━━━━━ Exercise input ━━━━━

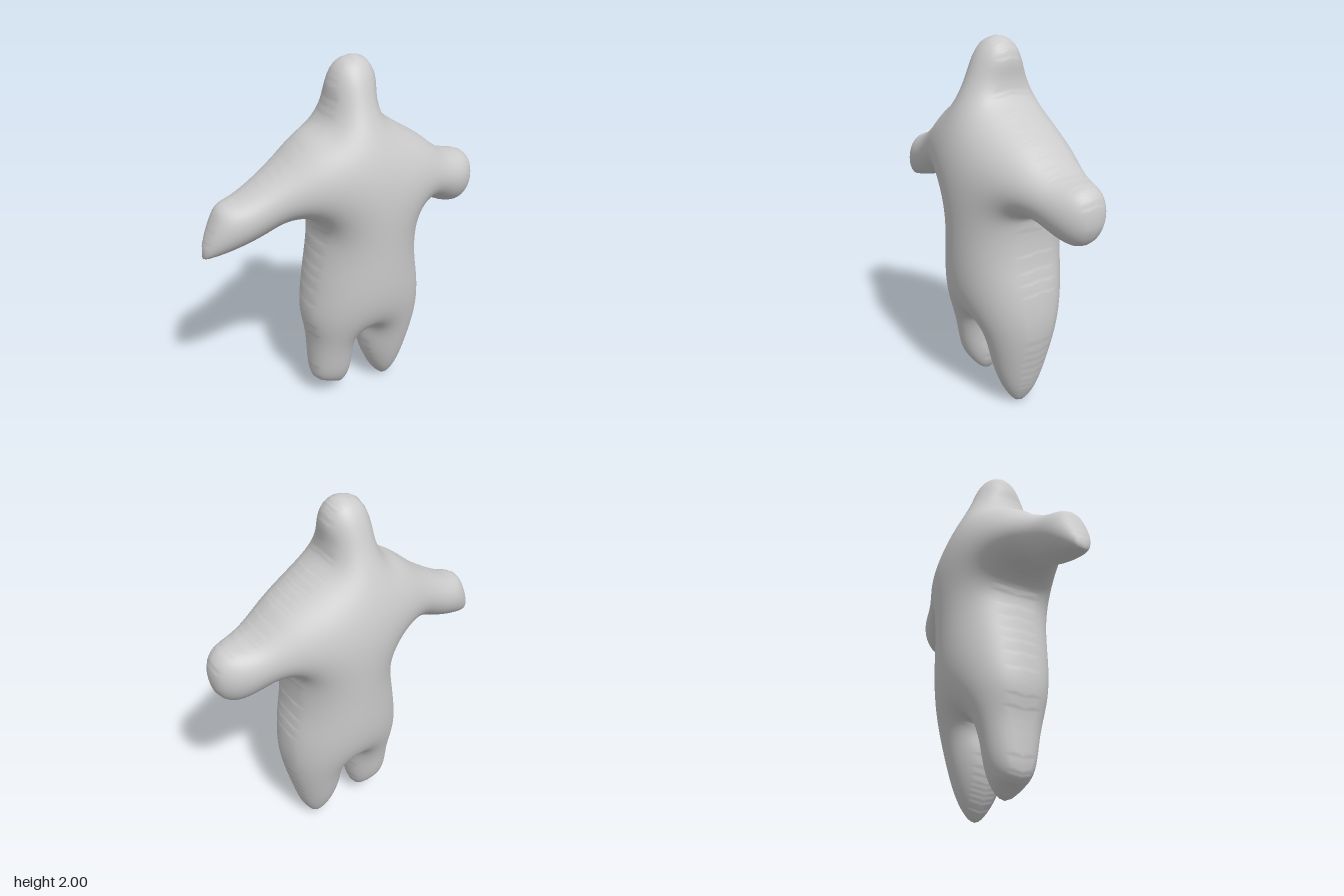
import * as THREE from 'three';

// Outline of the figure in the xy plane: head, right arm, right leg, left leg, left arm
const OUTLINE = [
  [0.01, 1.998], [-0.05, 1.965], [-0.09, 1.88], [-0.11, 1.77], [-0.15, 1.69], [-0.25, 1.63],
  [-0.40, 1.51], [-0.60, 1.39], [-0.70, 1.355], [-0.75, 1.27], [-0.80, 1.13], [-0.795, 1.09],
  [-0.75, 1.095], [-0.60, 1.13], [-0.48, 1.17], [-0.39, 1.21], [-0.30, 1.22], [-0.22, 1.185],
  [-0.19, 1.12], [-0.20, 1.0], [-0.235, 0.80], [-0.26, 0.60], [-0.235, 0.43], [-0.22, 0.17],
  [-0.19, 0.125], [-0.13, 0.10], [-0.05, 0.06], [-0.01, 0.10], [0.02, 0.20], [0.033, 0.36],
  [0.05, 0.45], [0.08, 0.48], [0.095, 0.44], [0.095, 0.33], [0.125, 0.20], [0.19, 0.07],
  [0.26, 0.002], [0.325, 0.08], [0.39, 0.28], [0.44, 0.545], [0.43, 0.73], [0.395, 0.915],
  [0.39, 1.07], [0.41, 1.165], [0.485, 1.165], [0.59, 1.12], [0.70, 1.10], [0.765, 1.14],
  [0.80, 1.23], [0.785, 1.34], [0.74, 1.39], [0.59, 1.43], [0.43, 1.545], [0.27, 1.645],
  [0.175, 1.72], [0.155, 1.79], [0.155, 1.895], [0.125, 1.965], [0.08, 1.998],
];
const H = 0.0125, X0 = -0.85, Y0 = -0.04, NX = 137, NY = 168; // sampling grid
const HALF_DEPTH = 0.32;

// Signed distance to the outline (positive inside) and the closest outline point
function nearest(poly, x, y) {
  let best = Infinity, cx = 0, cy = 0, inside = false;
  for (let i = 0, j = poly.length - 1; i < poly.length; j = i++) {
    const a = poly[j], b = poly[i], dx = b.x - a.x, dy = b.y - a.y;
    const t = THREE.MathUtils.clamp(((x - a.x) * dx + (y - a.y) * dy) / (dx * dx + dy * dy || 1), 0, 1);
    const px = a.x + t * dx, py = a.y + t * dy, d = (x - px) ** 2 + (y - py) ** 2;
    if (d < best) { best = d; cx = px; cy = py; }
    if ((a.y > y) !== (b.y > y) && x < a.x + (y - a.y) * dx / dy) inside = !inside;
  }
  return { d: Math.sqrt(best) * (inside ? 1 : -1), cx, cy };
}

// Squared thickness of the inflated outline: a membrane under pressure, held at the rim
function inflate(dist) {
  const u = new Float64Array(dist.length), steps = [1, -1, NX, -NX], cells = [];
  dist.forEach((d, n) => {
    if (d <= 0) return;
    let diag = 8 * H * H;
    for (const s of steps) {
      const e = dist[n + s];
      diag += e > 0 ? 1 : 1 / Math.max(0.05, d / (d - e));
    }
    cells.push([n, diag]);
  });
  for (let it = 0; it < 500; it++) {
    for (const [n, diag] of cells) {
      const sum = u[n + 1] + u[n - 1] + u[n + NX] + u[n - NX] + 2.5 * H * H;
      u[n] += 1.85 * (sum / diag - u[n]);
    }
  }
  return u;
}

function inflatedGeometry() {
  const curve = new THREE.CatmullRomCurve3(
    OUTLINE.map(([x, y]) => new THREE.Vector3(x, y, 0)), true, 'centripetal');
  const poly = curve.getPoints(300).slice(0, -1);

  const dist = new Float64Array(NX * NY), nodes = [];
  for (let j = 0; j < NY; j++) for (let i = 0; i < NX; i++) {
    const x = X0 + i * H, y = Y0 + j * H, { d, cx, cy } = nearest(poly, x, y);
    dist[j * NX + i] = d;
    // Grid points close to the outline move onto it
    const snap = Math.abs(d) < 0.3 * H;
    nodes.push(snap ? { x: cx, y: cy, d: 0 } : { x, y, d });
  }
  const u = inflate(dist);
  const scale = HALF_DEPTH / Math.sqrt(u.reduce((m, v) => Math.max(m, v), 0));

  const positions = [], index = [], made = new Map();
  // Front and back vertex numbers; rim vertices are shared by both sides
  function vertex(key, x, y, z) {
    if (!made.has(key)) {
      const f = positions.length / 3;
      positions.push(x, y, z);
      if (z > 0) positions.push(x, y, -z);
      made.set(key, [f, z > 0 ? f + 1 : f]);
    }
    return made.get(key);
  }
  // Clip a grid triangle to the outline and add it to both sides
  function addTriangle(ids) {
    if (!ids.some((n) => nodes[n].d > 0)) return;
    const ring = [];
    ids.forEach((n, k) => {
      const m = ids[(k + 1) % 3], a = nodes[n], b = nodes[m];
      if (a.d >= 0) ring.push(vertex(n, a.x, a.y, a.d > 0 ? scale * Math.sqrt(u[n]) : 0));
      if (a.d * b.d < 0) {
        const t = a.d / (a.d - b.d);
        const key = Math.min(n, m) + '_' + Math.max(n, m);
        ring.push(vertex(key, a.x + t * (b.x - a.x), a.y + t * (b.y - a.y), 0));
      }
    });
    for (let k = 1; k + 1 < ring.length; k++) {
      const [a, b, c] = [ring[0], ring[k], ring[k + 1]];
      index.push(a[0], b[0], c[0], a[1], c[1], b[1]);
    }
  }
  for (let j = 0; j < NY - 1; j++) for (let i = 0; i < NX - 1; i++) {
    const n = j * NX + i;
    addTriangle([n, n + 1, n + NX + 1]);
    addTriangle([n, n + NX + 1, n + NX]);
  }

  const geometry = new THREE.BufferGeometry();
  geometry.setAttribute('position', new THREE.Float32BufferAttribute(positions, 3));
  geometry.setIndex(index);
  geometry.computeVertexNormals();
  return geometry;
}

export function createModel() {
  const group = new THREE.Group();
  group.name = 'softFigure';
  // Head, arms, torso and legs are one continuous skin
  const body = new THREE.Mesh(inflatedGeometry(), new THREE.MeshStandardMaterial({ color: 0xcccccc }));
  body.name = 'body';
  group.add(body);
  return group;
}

━━━━━

The records above need to be copied exactly, with the pictures left out.

import * as THREE from 'three';

// Outline of the figure in the xy plane: head, right arm, right leg, left leg, left arm
const OUTLINE = [
  [0.01, 1.998], [-0.05, 1.965], [-0.09, 1.88], [-0.11, 1.77], [-0.15, 1.69], [-0.25, 1.63],
  [-0.40, 1.51], [-0.60, 1.39], [-0.70, 1.355], [-0.75, 1.27], [-0.80, 1.13], [-0.795, 1.09],
  [-0.75, 1.095], [-0.60, 1.13], [-0.48, 1.17], [-0.39, 1.21], [-0.30, 1.22], [-0.22, 1.185],
  [-0.19, 1.12], [-0.20, 1.0], [-0.235, 0.80], [-0.26, 0.60], [-0.235, 0.43], [-0.22, 0.17],
  [-0.19, 0.125], [-0.13, 0.10], [-0.05, 0.06], [-0.01, 0.10], [0.02, 0.20], [0.033, 0.36],
  [0.05, 0.45], [0.08, 0.48], [0.095, 0.44], [0.095, 0.33], [0.125, 0.20], [0.19, 0.07],
  [0.26, 0.002], [0.325, 0.08], [0.39, 0.28], [0.44, 0.545], [0.43, 0.73], [0.395, 0.915],
  [0.39, 1.07], [0.41, 1.165], [0.485, 1.165], [0.59, 1.12], [0.70, 1.10], [0.765, 1.14],
  [0.80, 1.23], [0.785, 1.34], [0.74, 1.39], [0.59, 1.43], [0.43, 1.545], [0.27, 1.645],
  [0.175, 1.72], [0.155, 1.79], [0.155, 1.895], [0.125, 1.965], [0.08, 1.998],
];
const H = 0.0125, X0 = -0.85, Y0 = -0.04, NX = 137, NY = 168; // sampling grid
const HALF_DEPTH = 0.32;

// Signed distance to the outline (positive inside) and the closest outline point
function nearest(poly, x, y) {
  let best = Infinity, cx = 0, cy = 0, inside = false;
  for (let i = 0, j = poly.length - 1; i < poly.length; j = i++) {
    const a = poly[j], b = poly[i], dx = b.x - a.x, dy = b.y - a.y;
    const t = THREE.MathUtils.clamp(((x - a.x) * dx + (y - a.y) * dy) / (dx * dx + dy * dy || 1), 0, 1);
    const px = a.x + t * dx, py = a.y + t * dy, d = (x - px) ** 2 + (y - py) ** 2;
    if (d < best) { best = d; cx = px; cy = py; }
    if ((a.y > y) !== (b.y > y) && x < a.x + (y - a.y) * dx / dy) inside = !inside;
  }
  return { d: Math.sqrt(best) * (inside ? 1 : -1), cx, cy };
}

// Squared thickness of the inflated outline: a membrane under pressure, held at the rim
function inflate(dist) {
  const u = new Float64Array(dist.length), steps = [1, -1, NX, -NX], cells = [];
  dist.forEach((d, n) => {
    if (d <= 0) return;
    let diag = 8 * H * H;
    for (const s of steps) {
      const e = dist[n + s];
      diag += e > 0 ? 1 : 1 / Math.max(0.05, d / (d - e));
    }
    cells.push([n, diag]);
  });
  for (let it = 0; it < 500; it++) {
    for (const [n, diag] of cells) {
      const sum = u[n + 1] + u[n - 1] + u[n + NX] + u[n - NX] + 2.5 * H * H;
      u[n] += 1.85 * (sum / diag - u[n]);
    }
  }
  return u;
}

function inflatedGeometry() {
  const curve = new THREE.CatmullRomCurve3(
    OUTLINE.map(([x, y]) => new THREE.Vector3(x, y, 0)), true, 'centripetal');
  const poly = curve.getPoints(300).slice(0, -1);

  const dist = new Float64Array(NX * NY), nodes = [];
  for (let j = 0; j < NY; j++) for (let i = 0; i < NX; i++) {
    const x = X0 + i * H, y = Y0 + j * H, { d, cx, cy } = nearest(poly, x, y);
    dist[j * NX + i] = d;
    // Grid points close to the outline move onto it
    const snap = Math.abs(d) < 0.3 * H;
    nodes.push(snap ? { x: cx, y: cy, d: 0 } : { x, y, d });
  }
  const u = inflate(dist);
  const scale = HALF_DEPTH / Math.sqrt(u.reduce((m, v) => Math.max(m, v), 0));

  const positions = [], index = [], made = new Map();
  // Front and back vertex numbers; rim vertices are shared by both sides
  function vertex(key, x, y, z) {
    if (!made.has(key)) {
      const f = positions.length / 3;
      positions.push(x, y, z);
      if (z > 0) positions.push(x, y, -z);
      made.set(key, [f, z > 0 ? f + 1 : f]);
    }
    return made.get(key);
  }
  // Clip a grid triangle to the outline and add it to both sides
  function addTriangle(ids) {
    if (!ids.some((n) => nodes[n].d > 0)) return;
    const ring = [];
    ids.forEach((n, k) => {
      const m = ids[(k + 1) % 3], a = nodes[n], b = nodes[m];
      if (a.d >= 0) ring.push(vertex(n, a.x, a.y, a.d > 0 ? scale * Math.sqrt(u[n]) : 0));
      if (a.d * b.d < 0) {
        const t = a.d / (a.d - b.d);
        const key = Math.min(n, m) + '_' + Math.max(n, m);
        ring.push(vertex(key, a.x + t * (b.x - a.x), a.y + t * (b.y - a.y), 0));
      }
    });
    for (let k = 1; k + 1 < ring.length; k++) {
      const [a, b, c] = [ring[0], ring[k], ring[k + 1]];
      index.push(a[0], b[0], c[0], a[1], c[1], b[1]);
    }
  }
  for (let j = 0; j < NY - 1; j++) for (let i = 0; i < NX - 1; i++) {
    const n = j * NX + i;
    addTriangle([n, n + 1, n + NX + 1]);
    addTriangle([n, n + NX + 1, n + NX]);
  }

  const geometry = new THREE.BufferGeometry();
  geometry.setAttribute('position', new THREE.Float32BufferAttribute(positions, 3));
  geometry.setIndex(index);
  geometry.computeVertexNormals();
  return geometry;
}

export function createModel() {
  const group = new THREE.Group();
  group.name = 'softFigure';
  // Head, arms, torso and legs are one continuous skin
  const body = new THREE.Mesh(inflatedGeometry(), new THREE.MeshStandardMaterial({ color: 0xcccccc }));
  body.name = 'body';
  group.add(body);
  return group;
}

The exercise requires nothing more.